Professor Crawford helps to deepen our European engagement in new Urban Security Research
Professor Crawford is playing a significant part in a European research consortium which has been awarded a major grant as part of the European Horizon 2020 programme.
On the eve of the UK leaving the EU, the European Commission awarded nearly €5.3 million to fund the 'IcARUS: Innovative AppRoach to Urban Security’ project led by the European Forum for Urban Security (EFUS) in a collaboration of 18 European partners.
Founded in 1987 under the auspices of the Council of Europe, the European Forum for Urban Security (EFUS) is the only European network of local and regional authorities dedicated to urban security. It includes nearly 250 local and regional authorities from 16 countries.
The IcARUS project seeks to facilitate a transformation in the application and utilisation of the knowledge base through the design of urban security policies. By rethinking tools for urban security policy, IcARUS will draw together the best evidence from urban security research and practice over the last 30 years to implement an integrated, evidence-based and multi-stakeholder approach to prominent urban security problems. Through a strategically designed process of co-production, IcARUS will integrate social and technological innovations to strengthen the strategic approach to urban security and promote a balanced vision of urban security, combining prevention, sanctions and social cohesion as mechanisms to encourage common approaches to security in the European Union.
School of Law Professor of Criminology & Criminal Justice Professor Crawford will lead one of the seven work packages – on the ‘review and cross analysis of urban security’ and contribute to the programme as a whole. The value to Leeds will be approximately €590,000 over four years from 1 June 2020.
Professor Crawford, who has worked with EFUS over a number of years and gave the Keynote Address to their 30th Annual Conference in Barcelona in 2017, said: “I am delighted to be a major part of this timely, important and exciting Horizon 2020 research programme. I have a long-established relationship with the European Forum on Urban Security and I am a long-time admirer of their work in cities across Europe, promoting and seeking to implement the best research evidence in community safety and crime prevention”.

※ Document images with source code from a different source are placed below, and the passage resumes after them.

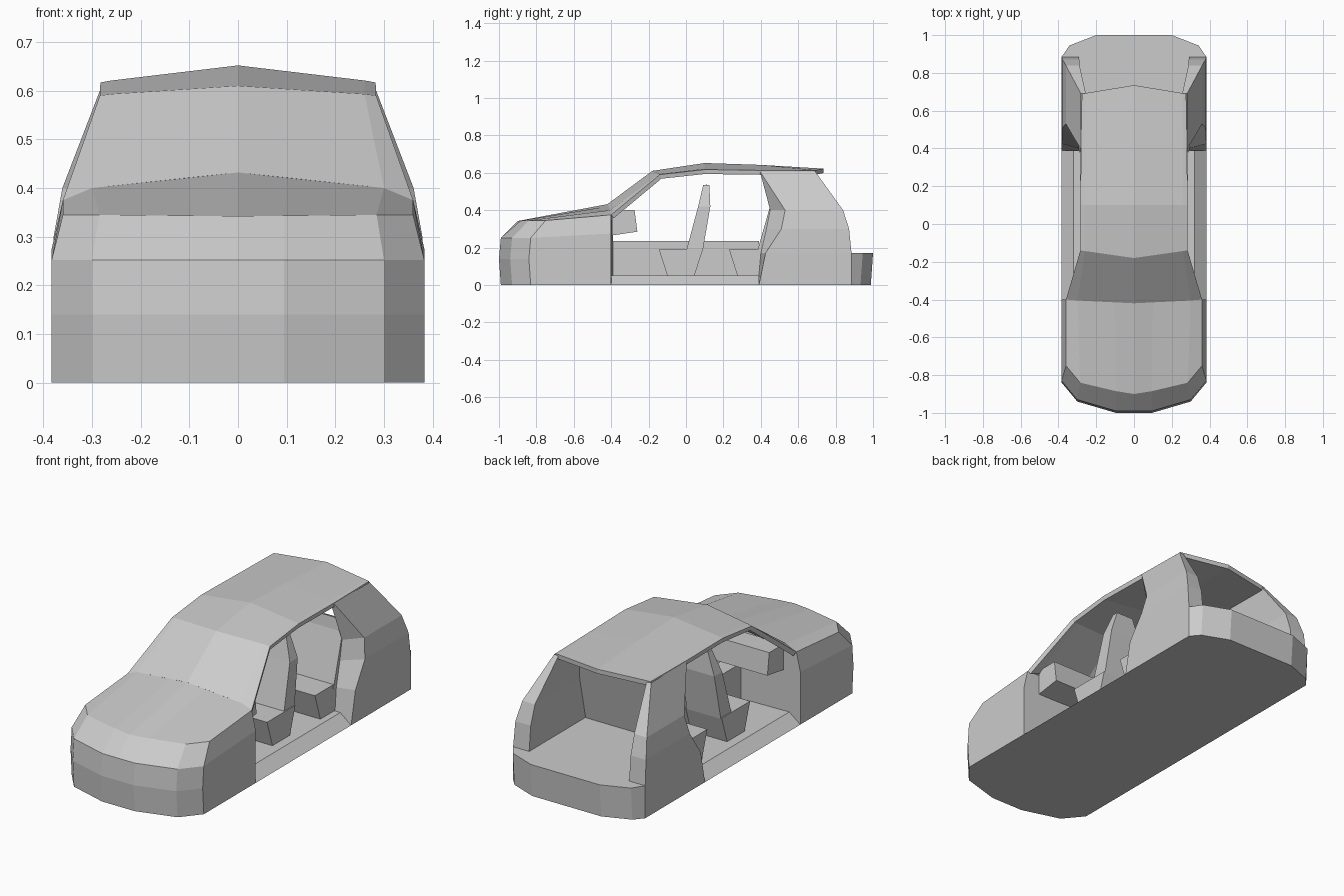
import bpy, bmesh

if "Cube" in bpy.data.objects:
    bpy.data.objects.remove(bpy.data.objects["Cube"])


def finish(name, bm, mirror=True):
    """Turn a bmesh into an object, mirrored over the car's centre line."""
    bmesh.ops.remove_doubles(bm, verts=bm.verts, dist=0.0005)
    bmesh.ops.recalc_face_normals(bm, faces=bm.faces)
    me = bpy.data.meshes.new(name)
    bm.to_mesh(me)
    bm.free()
    ob = bpy.data.objects.new(name, me)
    bpy.context.collection.objects.link(ob)
    if mirror:
        ob.modifiers.new("Mirror", 'MIRROR').merge_threshold = 0.001
    return ob


def grid(name, rows, closed=False):
    """Skin a series of equally long rows of points."""
    bm = bmesh.new()
    vs = [[bm.verts.new(p) for p in r] for r in rows]
    n = len(rows[0])
    for a, b in zip(vs, vs[1:]):
        for i in range(n if closed else n - 1):
            j = (i + 1) % n
            q = []
            for v in (a[i], a[j], b[j], b[i]):
                if all((v.co - w.co).length > 0.0005 for w in q):
                    q.append(v)
            if len(q) > 2:
                bm.faces.new(q)
    return finish(name, bm)


def prism(name, profile, x0, x1, mirror=True):
    """Extrude a side (y, z) profile from x0 to x1."""
    bm = bmesh.new()
    f = bm.faces.new([bm.verts.new((x0, y, z)) for y, z in profile])
    ex = bmesh.ops.extrude_face_region(bm, geom=[f])
    vs = [g for g in ex['geom'] if isinstance(g, bmesh.types.BMVert)]
    bmesh.ops.translate(bm, vec=(x1 - x0, 0, 0), verts=vs)
    return finish(name, bm, mirror)


# front body: stacked bumper rings, hood edge and cowl, closed by the firewall
plan = [(0, -.99), (.095, -.99), (.30, -.93), (.383, -.83), (.383, -.40), (0, -.39)]


def ring(z, dy=0):
    return [(x, y + (dy if y < -.5 else 0), z) for x, y in plan]


belt = ring(.252)
belt[4] = (.383, -.40, .275)
hood_edge = [(0, -.90, .342), (.095, -.885, .343), (.285, -.84, .345),
             (.36, -.75, .345), (.36, -.40, .375), (0, -.39, .375)]
cowl = [(0, -.42, .432), (.10, -.415, .421), (.30, -.405, .40),
        (.36, -.40, .375), (.36, -.40, .375), (0, -.39, .375)]
grid("front_body", [ring(0), ring(.14, -.01), belt, hood_edge, cowl])

# windscreen and roof as one thick shell
roof = grid("windscreen_and_roof", [
    [(0, -.42, .432), (.30, -.405, .40), (.36, -.40, .375)],
    [(0, -.18, .61), (.26, -.143, .593), (.284, -.14, .59)],
    [(0, .10, .652), (.26, .10, .621), (.283, .10, .617)],
    [(0, .40, .642), (.26, .40, .616), (.281, .40, .613)],
    [(0, .735, .622), (.255, .693, .614), (.276, .69, .612)]])
bm = bmesh.new()
bm.from_mesh(roof.data)
if sum(f.normal.z for f in bm.faces) < 0:
    bmesh.ops.reverse_faces(bm, faces=bm.faces)
bm.to_mesh(roof.data)
bm.free()
thick = roof.modifiers.new("Thickness", 'SOLIDIFY')
thick.thickness = 0.024
thick.offset = -1

# rear quarter panels: outer front, outer rear, inner rear, inner front
grid("rear_quarter", [
    [(x, y, z) for x, y in ((xo, yf), (xo, yr), (xi, yr), (xi, yi))]
    for z, xo, yf, yr, xi, yi in (
        (0, .383, .39, .87, .29, .385),
        (.17, .383, .425, .885, .29, .40),
        (.30, .379, .51, .872, .29, .43),
        (.40, .361, .53, .84, .288, .45),
        (.608, .281, .395, .69, .255, .40))], closed=True)

# boot floor and rear bumper block
rear_plan = [(0, .39), (.285, .39), (.383, .80), (.383, .885), (.342, .945), (.20, 1), (0, 1)]
boot = grid("boot_floor_and_bumper", [
    [(0, .39, 0)] * 7,
    [(x, y - .012 * (y > .9), 0) for x, y in rear_plan],
    [(x, y, .17) for x, y in rear_plan],
    [(0, .39, .17)] * 7])

# flat underside
bm = bmesh.new()
under = plan[:5] + [(.383, .87), (.342, .933), (.20, .988), (0, .988)]
bm.faces.new([bm.verts.new((x, y, 0)) for x, y in under])
finish("underside", bm)

# cabin floor with sloped sills, and central tunnel
grid("cabin_floor", [[(.383, y, 0), (.32, y, .05), (0, y, .05)] for y in (-.40, .39)])
prism("centre_tunnel", [(-.395, .05), (.39, .05), (.39, .235), (-.395, .235)], -.045, .045, False)

# dashboard
prism("dashboard", [(-.395, .265), (-.26, .285), (-.275, .40), (-.395, .40)], -.29, .29, False)

# front seats
prism("front_seat_cushion", [(-.10, .05), (.045, .05), (.09, .19), (-.145, .19)], .06, .27)
grid("front_seat_back", [
    [(.165 - w, y0, z), (.165 + w, y0, z), (.165 + w, y1, z), (.165 - w, y1, z)]
    for y0, y1, z, w in ((.002, .09, .185, .10), (.065, .13, .42, .09),
                         (.092, .125, .535, .05), (.108, .109, .536, .001))], closed=True)

# rear bench
prism("rear_seat_cushion", [(.275, .05), (.40, .05), (.40, .19), (.23, .19)], -.285, .285, False)
prism("rear_seat_back", [(.378, .17), (.42, .17), (.49, .49), (.462, .50), (.455, .44)], -.288, .288, False)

The project aims to transform the benefits to local communities in terms of urban security policies by engaging them as active co-producers of services rather than as passive recipients of public services alongside forms of multi-sectoral governance that deliver beneficial urban safety outcomes. The six cities in which the research will be implemented are: Rotterdam, Riga, Stuttgart, Nice, Turin and Lisbon. The project will focus on four priority areas of urban security, namely: youth crime, the governance of public spaces, trafficking and organised crime and/or terrorism and extreme violence.
Professor Crawford explained: “This programme is a wonderful opportunity to review the research evidence and practice lessons across the last 30 years or so in urban security and to apply these in the form of practical changes that will impact on the well-being of European citizens. It is also particularly gratifying for me to be working closely with colleagues across Europe over the next four year, at a time in which the UK has sought to loosen its engagement with our European neighbours.”
Two post-doctoral research officers will be appointed to work on the project alongside Professor Crawford. The Leeds team will prepare a cross analysis of the evolution in urban security and local responses to tackle criminality over the last 30 years, to help identify needs, tools and institutional barriers to advance urban security.